(Stored data entries)
■ ■ ■ ■ ■

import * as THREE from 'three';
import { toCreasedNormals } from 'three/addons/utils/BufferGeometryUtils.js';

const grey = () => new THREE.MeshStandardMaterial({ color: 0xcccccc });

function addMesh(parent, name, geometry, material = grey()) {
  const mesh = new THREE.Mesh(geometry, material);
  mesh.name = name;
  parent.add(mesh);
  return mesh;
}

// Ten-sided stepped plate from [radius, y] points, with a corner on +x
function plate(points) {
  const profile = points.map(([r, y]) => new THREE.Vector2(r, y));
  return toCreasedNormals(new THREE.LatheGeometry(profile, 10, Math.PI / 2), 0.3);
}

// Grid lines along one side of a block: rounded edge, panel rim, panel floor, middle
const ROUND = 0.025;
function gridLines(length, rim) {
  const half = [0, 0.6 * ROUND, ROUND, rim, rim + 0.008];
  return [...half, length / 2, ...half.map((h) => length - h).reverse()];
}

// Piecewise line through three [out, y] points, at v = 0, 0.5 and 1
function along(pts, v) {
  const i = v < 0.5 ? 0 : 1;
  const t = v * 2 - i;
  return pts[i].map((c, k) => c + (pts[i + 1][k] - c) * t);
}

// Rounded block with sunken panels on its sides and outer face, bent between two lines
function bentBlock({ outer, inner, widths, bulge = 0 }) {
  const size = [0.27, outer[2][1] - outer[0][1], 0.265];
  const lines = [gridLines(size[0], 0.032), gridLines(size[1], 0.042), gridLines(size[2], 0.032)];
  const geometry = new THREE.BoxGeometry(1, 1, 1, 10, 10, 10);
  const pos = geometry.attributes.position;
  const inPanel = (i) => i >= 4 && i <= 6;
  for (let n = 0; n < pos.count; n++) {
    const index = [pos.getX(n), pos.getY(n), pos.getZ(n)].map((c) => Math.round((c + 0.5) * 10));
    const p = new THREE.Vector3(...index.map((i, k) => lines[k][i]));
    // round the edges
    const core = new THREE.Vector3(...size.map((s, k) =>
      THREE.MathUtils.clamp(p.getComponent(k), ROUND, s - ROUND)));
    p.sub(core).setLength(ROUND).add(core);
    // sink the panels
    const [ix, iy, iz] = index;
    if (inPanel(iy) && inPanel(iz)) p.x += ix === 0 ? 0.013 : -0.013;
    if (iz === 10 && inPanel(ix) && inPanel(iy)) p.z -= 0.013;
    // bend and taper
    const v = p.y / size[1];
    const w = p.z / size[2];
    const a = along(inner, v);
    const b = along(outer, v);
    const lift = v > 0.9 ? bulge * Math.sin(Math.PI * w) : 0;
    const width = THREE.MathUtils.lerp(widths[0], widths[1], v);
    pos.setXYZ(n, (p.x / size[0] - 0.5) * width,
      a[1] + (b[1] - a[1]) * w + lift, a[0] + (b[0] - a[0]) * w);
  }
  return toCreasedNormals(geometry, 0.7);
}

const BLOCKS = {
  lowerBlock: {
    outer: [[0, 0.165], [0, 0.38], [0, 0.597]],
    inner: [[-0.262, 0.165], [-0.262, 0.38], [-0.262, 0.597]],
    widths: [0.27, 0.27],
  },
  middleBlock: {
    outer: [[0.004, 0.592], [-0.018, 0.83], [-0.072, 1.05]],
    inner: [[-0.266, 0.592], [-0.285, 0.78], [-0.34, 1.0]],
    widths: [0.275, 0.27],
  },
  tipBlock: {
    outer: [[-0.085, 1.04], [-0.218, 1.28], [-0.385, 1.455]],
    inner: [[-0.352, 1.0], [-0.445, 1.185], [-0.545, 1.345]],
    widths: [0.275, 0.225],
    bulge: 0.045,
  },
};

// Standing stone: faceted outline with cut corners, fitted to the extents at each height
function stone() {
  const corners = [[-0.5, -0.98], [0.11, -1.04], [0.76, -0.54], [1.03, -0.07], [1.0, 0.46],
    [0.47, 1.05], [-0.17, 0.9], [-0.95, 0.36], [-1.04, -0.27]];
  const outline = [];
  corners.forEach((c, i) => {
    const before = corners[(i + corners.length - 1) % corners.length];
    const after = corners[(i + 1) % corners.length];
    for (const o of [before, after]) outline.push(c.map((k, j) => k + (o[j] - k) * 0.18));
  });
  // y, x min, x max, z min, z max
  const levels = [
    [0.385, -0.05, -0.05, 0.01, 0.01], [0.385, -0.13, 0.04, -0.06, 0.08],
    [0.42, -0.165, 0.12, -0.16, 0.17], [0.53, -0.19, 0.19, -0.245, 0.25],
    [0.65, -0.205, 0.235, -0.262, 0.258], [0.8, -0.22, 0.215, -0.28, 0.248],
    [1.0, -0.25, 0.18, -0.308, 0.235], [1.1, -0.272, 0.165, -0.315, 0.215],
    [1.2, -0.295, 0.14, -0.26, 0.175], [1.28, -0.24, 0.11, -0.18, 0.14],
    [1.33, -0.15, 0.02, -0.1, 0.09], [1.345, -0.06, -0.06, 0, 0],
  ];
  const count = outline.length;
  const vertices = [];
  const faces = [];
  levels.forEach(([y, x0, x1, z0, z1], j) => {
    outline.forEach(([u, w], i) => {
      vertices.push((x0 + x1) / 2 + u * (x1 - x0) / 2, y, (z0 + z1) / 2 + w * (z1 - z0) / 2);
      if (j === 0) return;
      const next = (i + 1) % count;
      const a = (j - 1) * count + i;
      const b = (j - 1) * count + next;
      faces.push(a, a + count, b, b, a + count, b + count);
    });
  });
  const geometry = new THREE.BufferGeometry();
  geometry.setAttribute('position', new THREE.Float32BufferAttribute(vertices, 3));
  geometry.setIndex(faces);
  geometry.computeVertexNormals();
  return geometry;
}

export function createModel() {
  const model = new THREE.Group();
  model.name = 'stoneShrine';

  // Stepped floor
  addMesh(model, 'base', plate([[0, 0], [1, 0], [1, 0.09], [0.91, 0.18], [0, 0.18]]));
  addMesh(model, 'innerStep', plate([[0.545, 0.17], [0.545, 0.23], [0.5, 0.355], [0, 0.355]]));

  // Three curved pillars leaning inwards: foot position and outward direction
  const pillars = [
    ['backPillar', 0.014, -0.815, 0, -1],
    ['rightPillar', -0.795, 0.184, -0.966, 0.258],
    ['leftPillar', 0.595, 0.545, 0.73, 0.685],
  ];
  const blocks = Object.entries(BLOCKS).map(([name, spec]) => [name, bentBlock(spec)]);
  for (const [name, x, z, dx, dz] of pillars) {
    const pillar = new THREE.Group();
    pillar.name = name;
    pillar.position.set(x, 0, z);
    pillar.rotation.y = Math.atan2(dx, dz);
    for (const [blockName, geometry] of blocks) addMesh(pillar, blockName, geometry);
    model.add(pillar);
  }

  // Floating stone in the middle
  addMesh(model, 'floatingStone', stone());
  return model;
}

■ ■ ■ ■ ■

Your objective —
Above are the entries. Output exactly the lines beginning with the line that has "corner on +x" and ending with the line that has "const half = [0, 0.6".

Answer to this problem —
// Ten-sided stepped plate from [radius, y] points, with a corner on +x
function plate(points) {
  const profile = points.map(([r, y]) => new THREE.Vector2(r, y));
  return toCreasedNormals(new THREE.LatheGeometry(profile, 10, Math.PI / 2), 0.3);
}

// Grid lines along one side of a block: rounded edge, panel rim, panel floor, middle
const ROUND = 0.025;
function gridLines(length, rim) {
  const half = [0, 0.6 * ROUND, ROUND, rim, rim + 0.008];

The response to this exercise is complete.